## INSTRUCTIONS TO FOLLOW
Check the material that follows for the word "sections" and say how many lines contain it, with no other words.

## EXERCISE INPUTS
• • • •

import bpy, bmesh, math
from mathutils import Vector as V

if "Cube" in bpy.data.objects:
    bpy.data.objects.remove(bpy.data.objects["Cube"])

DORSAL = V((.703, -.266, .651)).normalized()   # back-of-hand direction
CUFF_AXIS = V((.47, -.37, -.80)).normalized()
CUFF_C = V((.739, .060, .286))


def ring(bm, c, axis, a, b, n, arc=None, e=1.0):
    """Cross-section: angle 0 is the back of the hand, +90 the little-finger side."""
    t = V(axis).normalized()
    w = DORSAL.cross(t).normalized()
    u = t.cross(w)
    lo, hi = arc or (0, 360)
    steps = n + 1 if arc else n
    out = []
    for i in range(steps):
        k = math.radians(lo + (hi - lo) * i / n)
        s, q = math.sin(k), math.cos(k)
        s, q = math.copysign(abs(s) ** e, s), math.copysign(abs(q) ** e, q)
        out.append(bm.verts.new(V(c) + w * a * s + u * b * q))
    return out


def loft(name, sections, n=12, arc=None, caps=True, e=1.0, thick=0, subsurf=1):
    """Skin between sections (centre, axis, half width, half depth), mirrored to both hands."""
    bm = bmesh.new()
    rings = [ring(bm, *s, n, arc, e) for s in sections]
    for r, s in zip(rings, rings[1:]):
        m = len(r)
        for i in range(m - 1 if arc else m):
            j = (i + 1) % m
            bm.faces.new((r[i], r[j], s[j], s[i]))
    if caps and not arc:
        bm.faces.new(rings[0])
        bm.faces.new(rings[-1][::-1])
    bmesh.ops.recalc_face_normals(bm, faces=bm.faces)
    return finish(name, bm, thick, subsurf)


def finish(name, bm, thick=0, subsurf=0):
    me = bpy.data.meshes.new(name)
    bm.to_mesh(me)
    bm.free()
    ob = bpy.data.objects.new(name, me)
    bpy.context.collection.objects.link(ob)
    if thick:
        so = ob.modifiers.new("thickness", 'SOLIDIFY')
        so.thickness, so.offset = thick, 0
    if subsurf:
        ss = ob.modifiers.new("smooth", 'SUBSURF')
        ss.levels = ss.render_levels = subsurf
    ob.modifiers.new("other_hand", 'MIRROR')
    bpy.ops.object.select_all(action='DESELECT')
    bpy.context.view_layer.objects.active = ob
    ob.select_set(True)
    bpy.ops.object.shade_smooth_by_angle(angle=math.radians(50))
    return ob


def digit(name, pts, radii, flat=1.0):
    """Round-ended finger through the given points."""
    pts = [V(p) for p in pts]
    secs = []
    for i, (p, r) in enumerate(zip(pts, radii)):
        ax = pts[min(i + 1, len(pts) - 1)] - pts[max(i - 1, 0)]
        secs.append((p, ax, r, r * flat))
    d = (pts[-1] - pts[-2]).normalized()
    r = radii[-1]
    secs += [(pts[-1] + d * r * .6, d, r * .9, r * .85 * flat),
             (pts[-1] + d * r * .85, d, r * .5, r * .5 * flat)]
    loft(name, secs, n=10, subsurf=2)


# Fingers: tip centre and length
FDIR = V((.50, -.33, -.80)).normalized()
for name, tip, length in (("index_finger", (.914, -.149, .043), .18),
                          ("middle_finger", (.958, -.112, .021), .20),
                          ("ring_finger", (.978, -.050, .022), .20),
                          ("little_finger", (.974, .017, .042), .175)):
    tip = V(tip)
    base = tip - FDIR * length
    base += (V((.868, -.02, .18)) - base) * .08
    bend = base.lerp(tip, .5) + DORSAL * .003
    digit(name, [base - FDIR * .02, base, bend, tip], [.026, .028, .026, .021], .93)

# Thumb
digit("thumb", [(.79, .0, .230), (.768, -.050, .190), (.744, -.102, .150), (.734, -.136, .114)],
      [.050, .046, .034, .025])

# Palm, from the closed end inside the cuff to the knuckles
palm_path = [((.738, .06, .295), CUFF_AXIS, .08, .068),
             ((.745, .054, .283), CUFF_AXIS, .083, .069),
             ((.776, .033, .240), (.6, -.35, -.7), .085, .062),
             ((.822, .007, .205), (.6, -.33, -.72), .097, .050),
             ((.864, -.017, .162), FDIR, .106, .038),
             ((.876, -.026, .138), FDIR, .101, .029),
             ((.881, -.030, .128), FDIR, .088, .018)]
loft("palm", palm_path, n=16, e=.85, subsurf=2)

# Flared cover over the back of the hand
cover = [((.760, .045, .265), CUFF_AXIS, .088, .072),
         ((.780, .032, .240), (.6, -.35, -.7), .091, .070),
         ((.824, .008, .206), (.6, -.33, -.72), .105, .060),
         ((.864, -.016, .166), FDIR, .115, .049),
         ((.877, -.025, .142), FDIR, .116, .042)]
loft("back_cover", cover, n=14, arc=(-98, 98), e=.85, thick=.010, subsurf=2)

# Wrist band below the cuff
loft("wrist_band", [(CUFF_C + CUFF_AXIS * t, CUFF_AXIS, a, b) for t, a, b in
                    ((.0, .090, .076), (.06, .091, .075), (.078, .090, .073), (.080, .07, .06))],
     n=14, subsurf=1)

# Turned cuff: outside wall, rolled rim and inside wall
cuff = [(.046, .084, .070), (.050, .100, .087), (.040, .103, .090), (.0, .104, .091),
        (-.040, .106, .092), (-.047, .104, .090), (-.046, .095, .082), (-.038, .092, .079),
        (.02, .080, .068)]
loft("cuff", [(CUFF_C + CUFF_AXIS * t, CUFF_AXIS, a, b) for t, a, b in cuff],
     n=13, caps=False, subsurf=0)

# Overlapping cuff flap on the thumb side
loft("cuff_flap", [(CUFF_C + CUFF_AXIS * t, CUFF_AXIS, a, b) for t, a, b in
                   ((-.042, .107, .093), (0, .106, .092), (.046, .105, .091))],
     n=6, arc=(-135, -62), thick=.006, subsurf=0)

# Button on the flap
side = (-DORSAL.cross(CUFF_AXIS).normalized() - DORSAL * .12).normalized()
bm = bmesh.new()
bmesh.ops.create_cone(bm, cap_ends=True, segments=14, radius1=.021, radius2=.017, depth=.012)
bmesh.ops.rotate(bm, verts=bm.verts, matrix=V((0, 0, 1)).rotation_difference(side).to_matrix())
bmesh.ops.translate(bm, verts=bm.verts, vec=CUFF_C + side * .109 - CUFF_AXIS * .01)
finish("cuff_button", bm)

• • • •

## SOLUTION
3